(Stored records)
────
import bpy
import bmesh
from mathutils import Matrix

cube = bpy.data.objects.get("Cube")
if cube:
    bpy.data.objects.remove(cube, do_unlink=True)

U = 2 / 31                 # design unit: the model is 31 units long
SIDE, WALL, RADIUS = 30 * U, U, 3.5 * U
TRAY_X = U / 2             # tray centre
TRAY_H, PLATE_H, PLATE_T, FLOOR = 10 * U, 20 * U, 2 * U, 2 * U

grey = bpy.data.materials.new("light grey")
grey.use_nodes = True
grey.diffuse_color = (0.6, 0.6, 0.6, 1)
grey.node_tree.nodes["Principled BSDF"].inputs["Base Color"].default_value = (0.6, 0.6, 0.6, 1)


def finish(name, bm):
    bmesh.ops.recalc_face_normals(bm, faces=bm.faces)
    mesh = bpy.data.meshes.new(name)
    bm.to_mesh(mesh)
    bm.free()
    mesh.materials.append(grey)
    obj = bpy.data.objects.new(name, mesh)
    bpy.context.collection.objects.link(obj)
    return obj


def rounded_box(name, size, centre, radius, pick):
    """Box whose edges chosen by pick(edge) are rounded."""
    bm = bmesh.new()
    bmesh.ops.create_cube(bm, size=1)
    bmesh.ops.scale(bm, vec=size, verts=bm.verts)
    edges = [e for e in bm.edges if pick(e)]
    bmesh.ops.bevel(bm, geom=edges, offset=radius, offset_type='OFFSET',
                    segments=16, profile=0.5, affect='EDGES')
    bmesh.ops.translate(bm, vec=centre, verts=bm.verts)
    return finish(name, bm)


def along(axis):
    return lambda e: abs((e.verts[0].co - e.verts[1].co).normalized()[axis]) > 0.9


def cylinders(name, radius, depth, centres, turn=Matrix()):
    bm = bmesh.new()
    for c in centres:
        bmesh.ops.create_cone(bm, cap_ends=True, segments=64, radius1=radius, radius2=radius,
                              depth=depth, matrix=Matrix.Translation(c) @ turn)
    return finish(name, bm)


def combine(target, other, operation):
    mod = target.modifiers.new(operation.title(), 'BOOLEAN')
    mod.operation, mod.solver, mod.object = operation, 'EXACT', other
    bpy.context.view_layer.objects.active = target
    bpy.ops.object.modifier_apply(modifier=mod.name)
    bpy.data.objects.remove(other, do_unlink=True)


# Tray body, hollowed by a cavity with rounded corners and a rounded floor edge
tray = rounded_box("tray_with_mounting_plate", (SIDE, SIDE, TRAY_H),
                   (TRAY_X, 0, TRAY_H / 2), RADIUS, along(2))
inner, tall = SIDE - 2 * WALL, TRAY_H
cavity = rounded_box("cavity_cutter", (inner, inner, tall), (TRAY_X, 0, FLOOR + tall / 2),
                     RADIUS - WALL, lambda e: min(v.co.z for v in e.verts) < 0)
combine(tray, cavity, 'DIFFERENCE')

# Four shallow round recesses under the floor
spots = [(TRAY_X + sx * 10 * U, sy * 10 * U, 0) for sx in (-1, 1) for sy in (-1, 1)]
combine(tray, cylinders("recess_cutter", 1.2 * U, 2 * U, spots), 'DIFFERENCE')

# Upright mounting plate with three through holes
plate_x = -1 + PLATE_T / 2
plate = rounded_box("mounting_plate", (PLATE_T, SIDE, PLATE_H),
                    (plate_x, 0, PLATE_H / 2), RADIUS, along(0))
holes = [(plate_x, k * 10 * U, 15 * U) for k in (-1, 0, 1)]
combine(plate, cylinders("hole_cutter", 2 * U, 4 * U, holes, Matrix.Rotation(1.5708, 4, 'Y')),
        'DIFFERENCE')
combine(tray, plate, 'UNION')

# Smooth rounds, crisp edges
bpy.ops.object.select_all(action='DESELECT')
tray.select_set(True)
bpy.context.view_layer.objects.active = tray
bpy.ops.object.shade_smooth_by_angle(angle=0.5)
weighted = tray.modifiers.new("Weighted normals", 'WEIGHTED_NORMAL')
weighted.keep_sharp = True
────
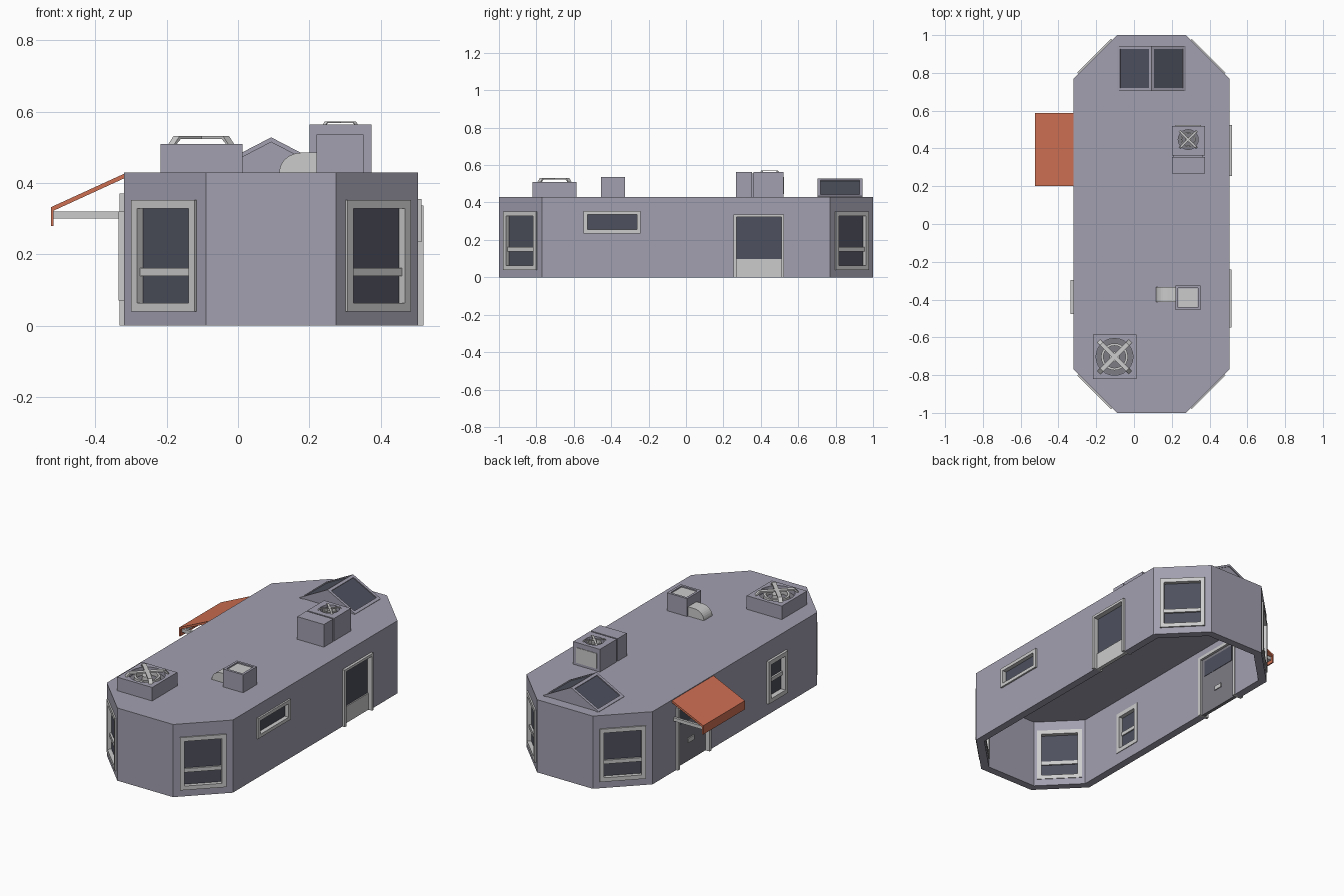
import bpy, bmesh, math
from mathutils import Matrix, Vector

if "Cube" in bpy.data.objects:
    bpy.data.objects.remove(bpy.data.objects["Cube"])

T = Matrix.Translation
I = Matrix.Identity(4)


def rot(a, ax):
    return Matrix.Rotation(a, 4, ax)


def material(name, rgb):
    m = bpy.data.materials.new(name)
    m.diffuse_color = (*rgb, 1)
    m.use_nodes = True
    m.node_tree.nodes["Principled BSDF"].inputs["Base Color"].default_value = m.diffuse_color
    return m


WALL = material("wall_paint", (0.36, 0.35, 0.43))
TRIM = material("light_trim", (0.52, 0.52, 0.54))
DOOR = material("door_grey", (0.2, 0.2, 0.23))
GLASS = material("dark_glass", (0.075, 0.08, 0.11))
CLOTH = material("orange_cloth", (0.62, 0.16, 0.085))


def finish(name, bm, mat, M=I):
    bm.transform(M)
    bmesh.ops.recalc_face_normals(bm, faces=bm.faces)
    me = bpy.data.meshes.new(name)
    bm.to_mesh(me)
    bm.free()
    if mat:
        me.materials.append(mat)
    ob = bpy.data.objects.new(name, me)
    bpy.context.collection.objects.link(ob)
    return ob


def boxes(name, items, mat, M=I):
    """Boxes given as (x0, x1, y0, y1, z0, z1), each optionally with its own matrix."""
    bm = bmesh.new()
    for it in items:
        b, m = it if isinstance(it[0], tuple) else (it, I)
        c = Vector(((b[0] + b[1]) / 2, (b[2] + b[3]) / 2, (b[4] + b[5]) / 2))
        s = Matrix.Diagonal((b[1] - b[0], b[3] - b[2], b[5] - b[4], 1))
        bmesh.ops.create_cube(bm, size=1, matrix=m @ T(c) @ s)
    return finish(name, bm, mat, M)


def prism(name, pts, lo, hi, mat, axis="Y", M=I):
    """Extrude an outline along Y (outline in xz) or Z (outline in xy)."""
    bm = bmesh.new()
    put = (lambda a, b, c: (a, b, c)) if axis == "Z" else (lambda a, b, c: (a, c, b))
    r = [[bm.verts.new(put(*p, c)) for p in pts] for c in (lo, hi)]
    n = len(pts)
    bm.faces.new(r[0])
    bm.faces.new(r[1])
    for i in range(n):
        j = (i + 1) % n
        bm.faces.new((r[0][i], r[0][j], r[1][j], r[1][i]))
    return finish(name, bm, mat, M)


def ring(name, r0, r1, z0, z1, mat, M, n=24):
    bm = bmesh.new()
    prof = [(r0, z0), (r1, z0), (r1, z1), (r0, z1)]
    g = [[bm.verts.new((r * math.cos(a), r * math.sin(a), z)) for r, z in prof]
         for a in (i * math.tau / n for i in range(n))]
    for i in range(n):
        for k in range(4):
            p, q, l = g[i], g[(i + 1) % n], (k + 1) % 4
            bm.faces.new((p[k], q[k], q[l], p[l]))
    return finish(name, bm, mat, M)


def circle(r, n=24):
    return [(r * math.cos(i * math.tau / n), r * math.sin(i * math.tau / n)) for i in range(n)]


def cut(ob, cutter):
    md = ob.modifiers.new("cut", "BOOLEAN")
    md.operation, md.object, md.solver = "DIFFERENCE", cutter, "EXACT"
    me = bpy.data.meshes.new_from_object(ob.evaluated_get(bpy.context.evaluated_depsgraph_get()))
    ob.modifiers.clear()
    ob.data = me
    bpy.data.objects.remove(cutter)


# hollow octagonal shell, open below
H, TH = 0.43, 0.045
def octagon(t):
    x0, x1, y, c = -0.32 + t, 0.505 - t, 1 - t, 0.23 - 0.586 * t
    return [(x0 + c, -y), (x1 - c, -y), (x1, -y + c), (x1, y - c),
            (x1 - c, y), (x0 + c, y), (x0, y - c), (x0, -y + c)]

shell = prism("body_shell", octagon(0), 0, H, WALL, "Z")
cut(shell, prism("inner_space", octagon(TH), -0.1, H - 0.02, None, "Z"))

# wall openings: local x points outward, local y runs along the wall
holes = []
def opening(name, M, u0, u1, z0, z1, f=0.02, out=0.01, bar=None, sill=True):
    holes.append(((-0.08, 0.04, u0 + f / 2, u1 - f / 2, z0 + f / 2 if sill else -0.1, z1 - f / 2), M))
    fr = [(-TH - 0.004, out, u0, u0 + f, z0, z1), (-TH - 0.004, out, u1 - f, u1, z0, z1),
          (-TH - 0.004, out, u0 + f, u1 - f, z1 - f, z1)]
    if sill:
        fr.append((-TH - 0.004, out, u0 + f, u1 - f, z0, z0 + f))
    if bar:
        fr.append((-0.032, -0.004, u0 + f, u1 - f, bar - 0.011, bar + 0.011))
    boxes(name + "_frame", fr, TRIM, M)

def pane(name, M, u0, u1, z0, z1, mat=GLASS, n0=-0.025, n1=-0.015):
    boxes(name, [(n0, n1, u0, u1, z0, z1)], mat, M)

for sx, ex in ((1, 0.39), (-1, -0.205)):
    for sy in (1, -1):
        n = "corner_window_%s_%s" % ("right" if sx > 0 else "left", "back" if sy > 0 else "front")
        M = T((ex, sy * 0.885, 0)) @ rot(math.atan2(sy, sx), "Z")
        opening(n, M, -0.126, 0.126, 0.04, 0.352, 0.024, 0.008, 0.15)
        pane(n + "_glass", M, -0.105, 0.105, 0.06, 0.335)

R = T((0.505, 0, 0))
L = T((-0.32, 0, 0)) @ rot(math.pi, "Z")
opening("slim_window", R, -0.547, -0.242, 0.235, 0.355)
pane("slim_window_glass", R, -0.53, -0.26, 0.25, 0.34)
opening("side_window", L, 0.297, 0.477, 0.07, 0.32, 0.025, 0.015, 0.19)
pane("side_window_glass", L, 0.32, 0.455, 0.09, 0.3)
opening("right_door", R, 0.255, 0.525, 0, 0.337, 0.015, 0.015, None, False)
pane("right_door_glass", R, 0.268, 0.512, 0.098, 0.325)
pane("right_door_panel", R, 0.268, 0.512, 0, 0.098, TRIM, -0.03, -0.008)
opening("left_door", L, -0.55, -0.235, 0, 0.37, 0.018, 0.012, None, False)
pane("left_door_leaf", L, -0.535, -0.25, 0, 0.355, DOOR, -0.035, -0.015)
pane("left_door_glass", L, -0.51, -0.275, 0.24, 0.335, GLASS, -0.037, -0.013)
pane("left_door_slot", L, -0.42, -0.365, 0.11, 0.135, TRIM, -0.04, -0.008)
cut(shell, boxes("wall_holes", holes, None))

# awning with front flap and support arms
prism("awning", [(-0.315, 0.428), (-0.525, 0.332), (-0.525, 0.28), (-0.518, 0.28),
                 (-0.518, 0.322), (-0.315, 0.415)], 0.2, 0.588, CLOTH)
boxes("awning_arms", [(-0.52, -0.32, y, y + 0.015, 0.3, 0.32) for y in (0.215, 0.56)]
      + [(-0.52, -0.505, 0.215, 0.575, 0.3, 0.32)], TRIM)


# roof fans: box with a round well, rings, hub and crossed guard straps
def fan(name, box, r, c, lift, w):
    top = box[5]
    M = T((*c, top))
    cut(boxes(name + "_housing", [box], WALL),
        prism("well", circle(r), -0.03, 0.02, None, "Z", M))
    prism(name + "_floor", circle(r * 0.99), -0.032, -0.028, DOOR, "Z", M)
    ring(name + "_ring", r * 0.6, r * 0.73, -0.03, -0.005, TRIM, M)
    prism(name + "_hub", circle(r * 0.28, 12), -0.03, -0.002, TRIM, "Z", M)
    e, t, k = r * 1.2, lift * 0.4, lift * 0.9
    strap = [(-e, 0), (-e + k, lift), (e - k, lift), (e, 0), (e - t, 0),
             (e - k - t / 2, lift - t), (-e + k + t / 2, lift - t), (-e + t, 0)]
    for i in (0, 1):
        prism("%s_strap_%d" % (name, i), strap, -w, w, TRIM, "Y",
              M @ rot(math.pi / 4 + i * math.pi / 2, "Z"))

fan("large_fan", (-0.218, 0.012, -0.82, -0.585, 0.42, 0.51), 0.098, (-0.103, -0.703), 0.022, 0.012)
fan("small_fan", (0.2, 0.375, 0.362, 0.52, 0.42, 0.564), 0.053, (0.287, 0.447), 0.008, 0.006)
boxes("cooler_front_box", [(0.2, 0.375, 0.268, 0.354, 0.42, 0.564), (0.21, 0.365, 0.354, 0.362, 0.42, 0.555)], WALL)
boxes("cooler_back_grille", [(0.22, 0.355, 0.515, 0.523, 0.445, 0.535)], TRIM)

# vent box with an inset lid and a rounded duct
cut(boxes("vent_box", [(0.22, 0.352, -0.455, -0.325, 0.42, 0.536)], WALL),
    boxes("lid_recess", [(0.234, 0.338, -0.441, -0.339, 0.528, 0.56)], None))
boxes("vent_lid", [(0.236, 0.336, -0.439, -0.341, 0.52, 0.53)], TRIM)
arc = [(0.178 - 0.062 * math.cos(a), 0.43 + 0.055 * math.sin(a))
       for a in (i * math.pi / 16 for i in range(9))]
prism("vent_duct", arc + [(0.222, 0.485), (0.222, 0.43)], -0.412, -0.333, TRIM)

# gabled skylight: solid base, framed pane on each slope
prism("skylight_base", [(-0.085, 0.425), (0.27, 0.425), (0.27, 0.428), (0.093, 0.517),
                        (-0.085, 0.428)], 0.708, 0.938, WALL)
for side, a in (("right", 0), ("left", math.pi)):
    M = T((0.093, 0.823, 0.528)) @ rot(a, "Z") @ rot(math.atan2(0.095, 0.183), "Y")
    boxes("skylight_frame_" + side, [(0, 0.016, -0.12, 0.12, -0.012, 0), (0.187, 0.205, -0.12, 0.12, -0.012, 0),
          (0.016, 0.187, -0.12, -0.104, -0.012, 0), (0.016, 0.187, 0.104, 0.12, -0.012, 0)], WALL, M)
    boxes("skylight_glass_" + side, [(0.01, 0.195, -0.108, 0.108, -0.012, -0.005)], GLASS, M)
────
Copy task for the entries above: every line with the string "along".

def along(axis):
                   (TRAY_X, 0, TRAY_H / 2), RADIUS, along(2))
                    (plate_x, 0, PLATE_H / 2), RADIUS, along(0))
    """Extrude an outline along Y (outline in xz) or Z (outline in xy)."""
# wall openings: local x points outward, local y runs along the wall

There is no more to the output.